▶ **Exercise description**: In the listing below, find the line with "bpy.ops.object.select_all(action='DESELECT')" and the line with "R, HANDLE_TOP = 0.135, 1.21". Repeat those two lines and all lines between them exactly.

▶ **Task input**:
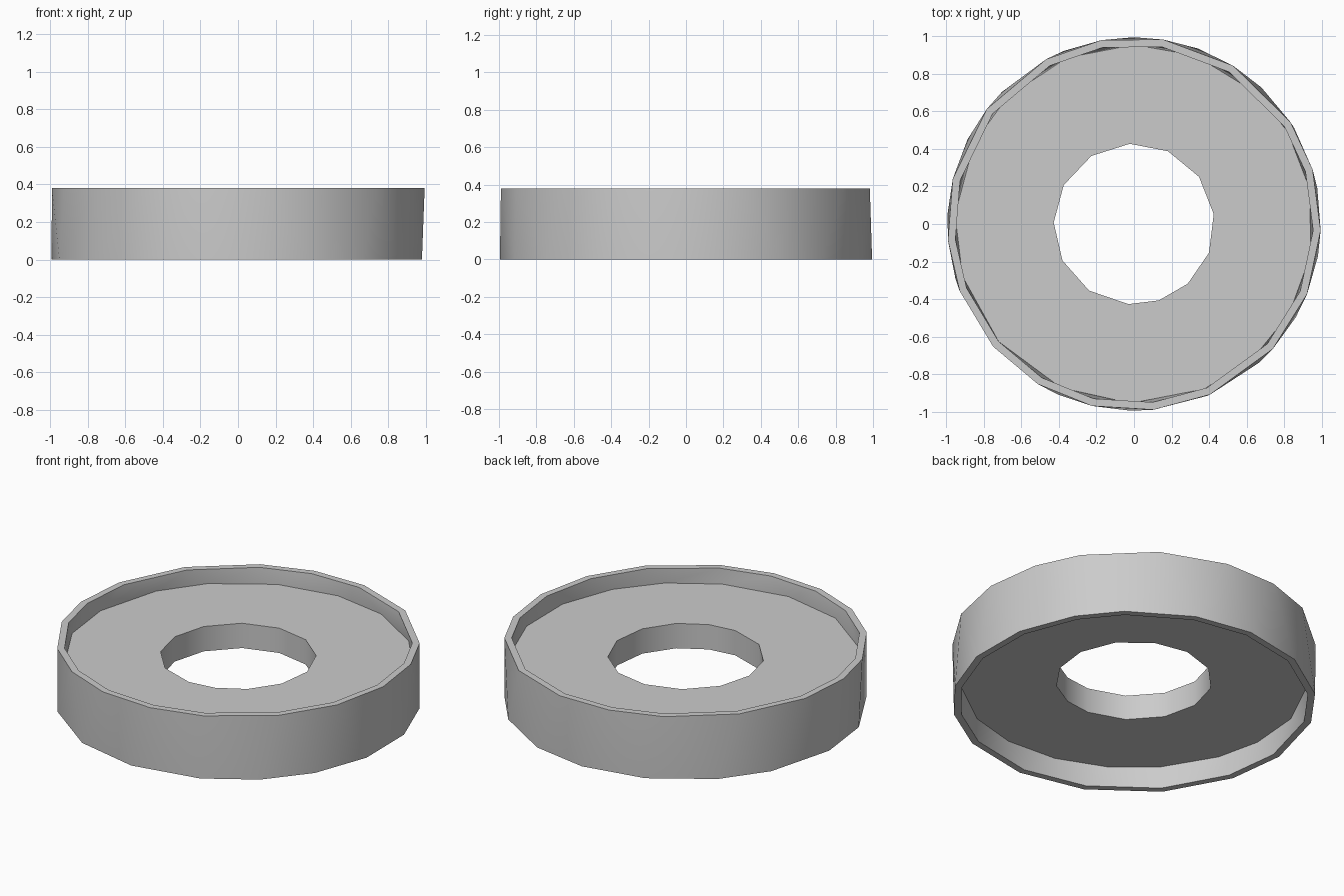
import bpy
import bmesh
from math import cos, sin, radians

cube = bpy.data.objects.get("Cube")
if cube:
    bpy.data.objects.remove(cube, do_unlink=True)

grey = bpy.data.materials.new("plain_grey")
grey.use_nodes = True
colour = (0.6, 0.6, 0.6, 1)
grey.diffuse_color = colour
grey.node_tree.nodes["Principled BSDF"].inputs["Base Color"].default_value = colour

# Slightly uneven corner directions, in degrees
UPPER = [17, 33, 58, 81, 100, 118, 142, 166, 185, 201, 221, 239, 257, 276, 294, 318, 338, 358]
LOWER = [11, 31, 47, 70, 90, 112, 135, 153, 177, 197, 221, 246, 269, 293, 312, 330, 350]
HOLE = [7, 36, 65, 93, 122, 151, 179, 207, 236, 266, 288, 312, 339]

# Cross-section loops: corner directions, radius, height
LOOPS = [
    (UPPER, 0.995, 0.38),    # outer rim, top
    (UPPER, 0.955, 0.38),    # inner rim, top
    (LOWER, 0.955, 0.285),   # upper recess floor
    (HOLE, 0.428, 0.285),    # hole, top
    (HOLE, 0.428, 0.135),    # hole, bottom
    (UPPER, 0.955, 0.135),   # lower recess floor
    (LOWER, 0.955, 0),       # inner rim, bottom
    (LOWER, 0.995, 0),       # outer rim, bottom
]


def add_loop(bm, angles, radius, z):
    return [(a, bm.verts.new((radius * cos(radians(a)), radius * sin(radians(a)), z)))
            for a in angles]


def zip_loops(bm, first, second):
    """Join two closed loops by advancing around both in angle order."""
    a = first + [(first[0][0] + 360, first[0][1])]
    b = second + [(second[0][0] + 360, second[0][1])]
    i = j = 0
    while i < len(first) or j < len(second):
        more_a, more_b = i < len(first), j < len(second)
        if more_a and more_b and a[i + 1][0] == b[j + 1][0]:
            bm.faces.new((a[i][1], a[i + 1][1], b[j + 1][1], b[j][1]))
            i, j = i + 1, j + 1
        elif more_a and (not more_b or a[i + 1][0] < b[j + 1][0]):
            bm.faces.new((a[i][1], a[i + 1][1], b[j][1]))
            i += 1
        else:
            bm.faces.new((a[i][1], b[j + 1][1], b[j][1]))
            j += 1


# Rimmed disc with a central hole
bm = bmesh.new()
rings = [add_loop(bm, *spec) for spec in LOOPS]
for k, ring in enumerate(rings):
    zip_loops(bm, ring, rings[(k + 1) % len(rings)])
bmesh.ops.recalc_face_normals(bm, faces=bm.faces)
mesh = bpy.data.meshes.new("rimmed_ring")
bm.to_mesh(mesh)
bm.free()
mesh.materials.append(grey)
ring_object = bpy.data.objects.new("rimmed_ring", mesh)
bpy.context.collection.objects.link(ring_object)

bpy.ops.object.select_all(action="DESELECT")
ring_object.select_set(True)
bpy.context.view_layer.objects.active = ring_object
bpy.ops.object.shade_smooth_by_angle(angle=radians(40))
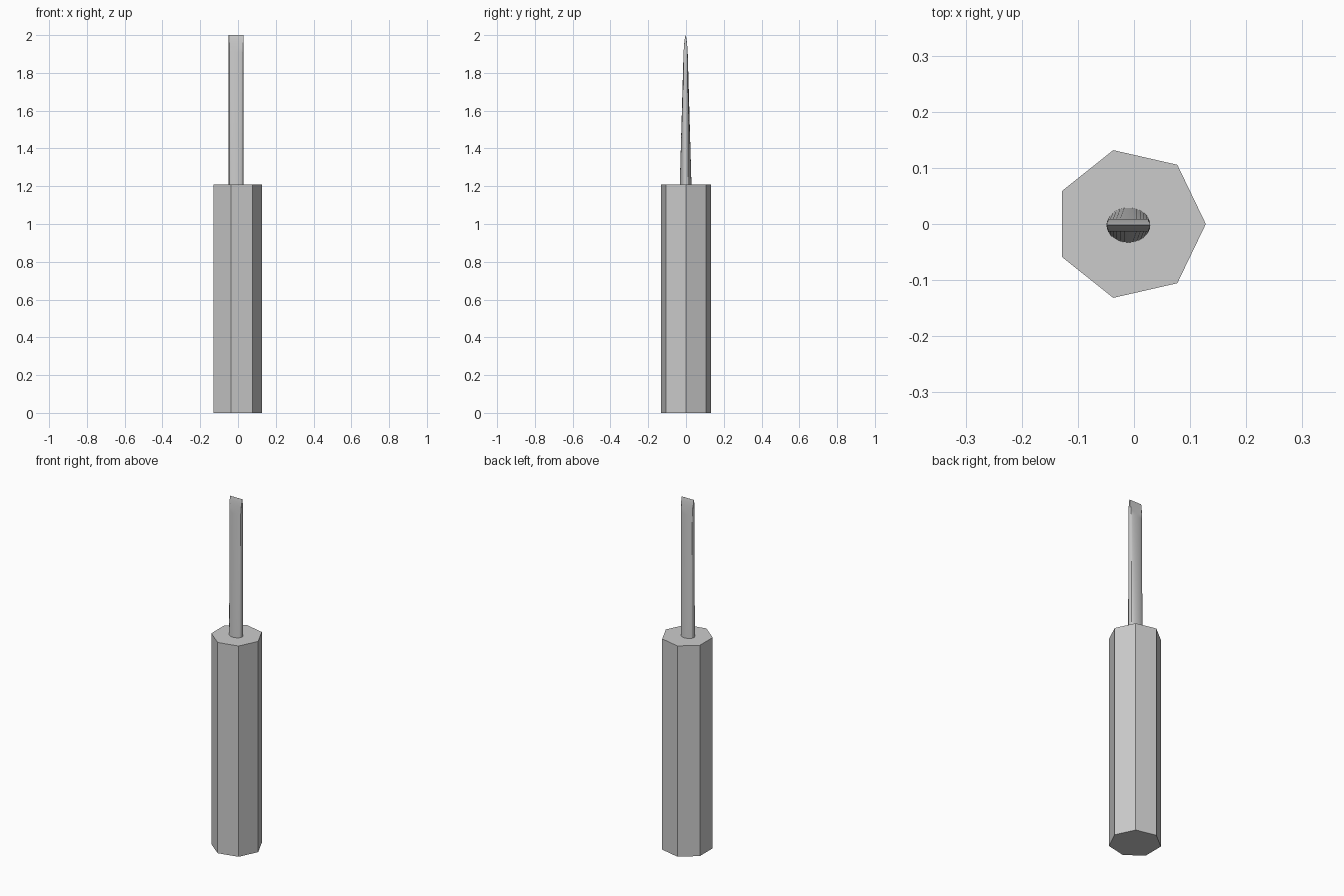
import bpy, bmesh
from math import sin, cos, pi, radians

if "Cube" in bpy.data.objects:
    bpy.data.objects.remove(bpy.data.objects["Cube"])


def loft(name, rings, smooth):
    """Skin a stack of equal-length point rings and cap both ends."""
    bm = bmesh.new()
    loops = [[bm.verts.new(p) for p in ring] for ring in rings]
    n = len(loops[0])
    for a, b in zip(loops, loops[1:]):
        for i in range(n):
            j = (i + 1) % n
            bm.faces.new((a[i], a[j], b[j], b[i]))
    bm.faces.new(loops[0][::-1])
    bm.faces.new(loops[-1])
    bmesh.ops.remove_doubles(bm, verts=bm.verts, dist=1e-5)
    bmesh.ops.recalc_face_normals(bm, faces=bm.faces)
    mesh = bpy.data.meshes.new(name)
    bm.to_mesh(mesh)
    bm.free()
    ob = bpy.data.objects.new(name, mesh)
    bpy.context.collection.objects.link(ob)
    if smooth:
        bpy.ops.object.select_all(action='DESELECT')
        ob.select_set(True)
        bpy.context.view_layer.objects.active = ob
        bpy.ops.object.shade_smooth_by_angle(angle=radians(30))
    return ob


# Seven-sided handle
R, HANDLE_TOP = 0.135, 1.21
loft("handle", [[(-0.007 + R * cos(2 * pi * i / 7), R * sin(2 * pi * i / 7), z)
                 for i in range(7)] for z in (0, HANDLE_TOP)], False)


# Oval shaft flattening towards a curved chisel tip
def shaft_ring(z, half, base=0.031, count=32):
    pts = []
    for i in range(count):
        a = 2 * pi * i / count
        y = max(-half, min(half, base * sin(a)))
        pts.append((-0.01 + 0.039 * cos(a), -0.002 + y, z))
    return pts


# Straight taper: each point slides from the oval to the flat blade section
blade = [(1.91, 0.0110), (1.935, 0.0092), (1.96, 0.0070), (1.98, 0.0045),
         (1.993, 0.0022), (2.0, 0.0004)]
loft("shaft", [shaft_ring(HANDLE_TOP - 0.005, 0.031)]
     + [shaft_ring(z, h) for z, h in blade], True)
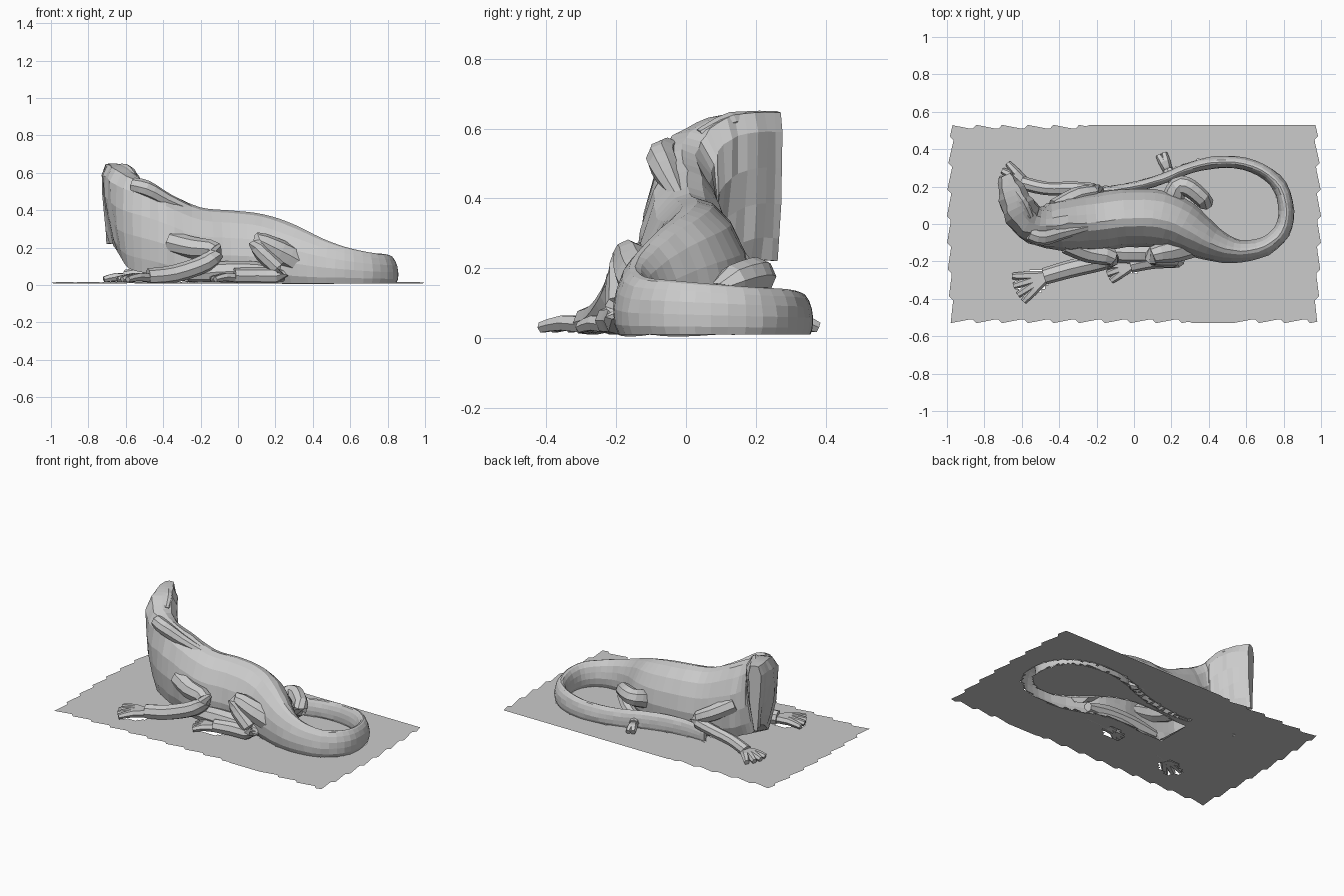
import bpy, bmesh, math, random
from mathutils import Vector

if "Cube" in bpy.data.objects:
    bpy.data.objects.remove(bpy.data.objects["Cube"])

random.seed(4)


def smooth(pts, n):
    """Catmull-Rom resampling of tuples of any length."""
    out = []
    for i in range(len(pts) - 1):
        a, b = pts[max(i - 1, 0)], pts[i]
        c, d = pts[i + 1], pts[min(i + 2, len(pts) - 1)]
        for k in range(n):
            t = k / n
            out.append(tuple(
                0.5 * (2 * q + (r - p) * t + (2 * p - 5 * q + 4 * r - s) * t * t
                       + (3 * q - p - 3 * r + s) * t ** 3)
                for p, q, r, s in zip(a, b, c, d)))
    out.append(tuple(pts[-1]))
    return out


def finish(bm, name):
    bmesh.ops.recalc_face_normals(bm, faces=bm.faces)
    me = bpy.data.meshes.new(name)
    bm.to_mesh(me)
    bm.free()
    ob = bpy.data.objects.new(name, me)
    bpy.context.collection.objects.link(ob)
    return ob


def tube(name, pts, n=3, sides=8):
    """Tapered limb through (x, y, z, radius) points, open where it touches the sheet."""
    bm = bmesh.new()
    path = smooth(pts, n)
    rings = []
    for i, p in enumerate(path):
        a, b = path[max(i - 1, 0)], path[min(i + 1, len(path) - 1)]
        t = (Vector(b[:3]) - Vector(a[:3])).normalized()
        side = t.cross(Vector((0, 0, 1))).normalized()
        up = side.cross(t)
        ring = []
        for k in range(sides):
            w = 2 * math.pi * k / sides
            v = Vector(p[:3]) + p[3] * (math.cos(w) * side + math.sin(w) * up)
            v.z = max(v.z, 0.01)
            ring.append(bm.verts.new(v))
        rings.append(ring)
    for r, s in zip(rings, rings[1:]):
        for k in range(sides):
            bm.faces.new((r[k], r[(k + 1) % sides], s[(k + 1) % sides], s[k]))
    bm.faces.new(rings[0])
    bm.faces.new(rings[-1])
    bmesh.ops.recalc_face_normals(bm, faces=bm.faces)
    flat = [f for f in bm.faces if all(v.co.z < .0101 for v in f.verts)]
    bmesh.ops.delete(bm, geom=flat, context='FACES')
    return finish(bm, name)


def toes(name, x, y, heading, angles, length):
    """Fan of stubby toes spreading from the end of a foot."""
    for i, da in enumerate(angles):
        a = math.radians(heading + da)
        c, s = math.cos(a), math.sin(a)
        tube(f"{name}_{i + 1}", [
            (x, y, 0.035, 0.026),
            (x + c * length * .55, y + s * length * .55, 0.043, 0.024),
            (x + c * length, y + s * length, 0.03, 0.017)], 2, 6)


# Head, trunk and coiled tail as one loft: x, y, bottom, top, half width
spine = smooth([
    (-.69, .26, .22, .65, .04), (-.655, .18, .22, .65, .075),
    (-.62, .09, .17, .635, .095), (-.56, .01, .09, .59, .11),
    (-.47, -.01, .06, .54, .12), (-.35, .0, .03, .48, .145),
    (-.2, .01, .01, .415, .155), (-.05, .03, .01, .40, .155),
    (.1, .03, .01, .385, .155), (.22, .0, .01, .355, .145),
    (.33, -.06, .005, .31, .12), (.45, -.12, .005, .25, .085),
    (.57, -.145, .01, .205, .06), (.7, -.12, .01, .175, .05),
    (.79, -.04, .01, .165, .045), (.815, .07, .01, .155, .042),
    (.78, .2, .01, .145, .04), (.68, .29, .01, .14, .035),
    (.54, .33, .01, .13, .033), (.4, .325, .01, .125, .032),
    (.27, .29, .01, .12, .03), (.15, .24, .01, .12, .028),
    (.0, .2, .01, .12, .026), (-.15, .18, .01, .11, .022),
    (-.27, .185, .01, .09, .012)], 3)
half = [(.28, .965), (.62, .83), (.88, .62), (1, .38), (.95, .15), (.75, 0)]
head = [(.62, .99), (.95, .86), (.92, .62), (.72, .38), (.5, .15), (.25, 0)]
bm = bmesh.new()
rings = []
m = 2 * len(half) + 1
for i, (x, y, zb, zt, w) in enumerate(spine):
    a, b = spine[max(i - 1, 0)], spine[min(i + 1, len(spine) - 1)]
    nrm = Vector((b[1] - a[1], a[0] - b[0], 0)).normalized()
    # blend from the wide-topped skull with a thin dewlap to the round trunk
    f = min(max((zt - .52) / .11, 0), 1)
    sec = [tuple(p + (q - p) * f for p, q in zip(h, k)) for h, k in zip(half, head)]
    profile = [(0, 1)] + sec + [(-u, v) for u, v in reversed(sec)]
    rough = 0.006 if zt > .45 else 0.002
    ring = []
    for u, v in profile:
        p = Vector((x, y, zb + v * (zt - zb))) + nrm * u * w
        ring.append(bm.verts.new(p + nrm * random.uniform(-rough, rough)))
    rings.append(ring)
for i, (r, s) in enumerate(zip(rings, rings[1:])):
    for k in range(m):
        if k == m // 2 and spine[i][2] < .03:
            continue                      # open where it rests on the sheet
        bm.faces.new((r[k], r[(k + 1) % m], s[(k + 1) % m], s[k]))
bm.faces.new(rings[0])
bm.faces.new(rings[-1])
finish(bm, "body_and_tail")

# Shoulder crest and brow
tube("shoulder_crest", [(-.56, -.05, .535, .04), (-.49, -.07, .515, .045),
                        (-.38, -.045, .455, .037), (-.22, -.01, .39, .02)])
tube("brow_ridge", [(-.67, .22, .625, .015), (-.60, .13, .62, .028),
                    (-.555, .04, .58, .02)])

# Right front leg
tube("right_front_leg", [(-.36, -.10, .23, .06), (-.24, -.15, .2, .058),
                         (-.125, -.175, .185, .048), (-.17, -.20, .12, .048),
                         (-.34, -.24, .06, .048), (-.48, -.28, .045, .045)])
toes("right_front_toe", -.46, -.275, 207, (-26, -10, 6, 20), .19)

# Left front leg
tube("left_front_leg", [(-.42, .08, .26, .055), (-.3, .15, .19, .05),
                        (-.2, .175, .13, .04), (-.32, .19, .10, .037),
                        (-.47, .19, .07, .036), (-.6, .22, .045, .037)])
toes("left_front_toe", -.58, .22, 162, (-30, -10, 10, 30), .14)

# Right hind leg
tube("right_hind_leg", [(.34, -.10, .11, .07), (.22, -.14, .18, .065),
                        (.105, -.165, .235, .047), (.13, -.185, .17, .044),
                        (.23, -.19, .06, .044), (.1, -.195, .05, .045),
                        (-.02, -.22, .05, .042)])
toes("right_hind_toe", .0, -.215, 200, (-16, 0, 16), .15)
tube("belly_fold", [(-.27, -.13, .05, .03), (-.1, -.15, .07, .055),
                    (.1, -.15, .07, .055), (.25, -.13, .05, .03)])

# Left hind leg
tube("left_hind_leg", [(.2, .12, .14, .06), (.24, .2, .17, .055),
                       (.3, .19, .18, .05), (.38, .12, .15, .045),
                       (.3, .18, .08, .04), (.21, .24, .06, .035),
                       (.18, .29, .045, .03)])
toes("left_hind_toe", .18, .29, 108, (-6, 14), .09)

# Thin ground sheet with ragged, slightly bowed edges, open beneath the animal
nx, ny = 100, 52
holes = [(s[0], s[1], s[4] * .75) for s in spine if s[2] < .03]
holes += [(-.52, -.3, .06), (-.58, -.33, .05), (.0, -.21, .05), (-.06, -.23, .04)]
bm = bmesh.new()
grid = []
for i in range(nx + 1):
    col = []
    for j in range(ny + 1):
        x, y = -1 + 2 * i / nx, -.53 + 1.06 * j / ny
        if (j == 0 and not 65 < i < 78) or (j == ny and i < 38):
            y *= 1 - .05 * (i % 7) / 7
        x *= 1 - .02 * (y / .53) ** 2 - (.025 * (j % 7) / 7 if i in (0, nx) else 0)
        col.append(bm.verts.new((x, y, .012 + .006 * y)))
    grid.append(col)
for i in range(nx):
    for j in range(ny):
        q = (grid[i][j], grid[i + 1][j], grid[i + 1][j + 1], grid[i][j + 1])
        c = sum((v.co for v in q), Vector()) / 4
        if not any(math.hypot(c.x - hx, c.y - hy) < r and not (hy > -.2 and c.x < -.3)
                   for hx, hy, r in holes):
            bm.faces.new(q)
bmesh.ops.delete(bm, geom=[v for v in bm.verts if not v.link_faces], context='VERTS')
finish(bm, "ground_sheet")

▶ **Your response**:
        bpy.ops.object.select_all(action='DESELECT')
        ob.select_set(True)
        bpy.context.view_layer.objects.active = ob
        bpy.ops.object.shade_smooth_by_angle(angle=radians(30))
    return ob


# Seven-sided handle
R, HANDLE_TOP = 0.135, 1.21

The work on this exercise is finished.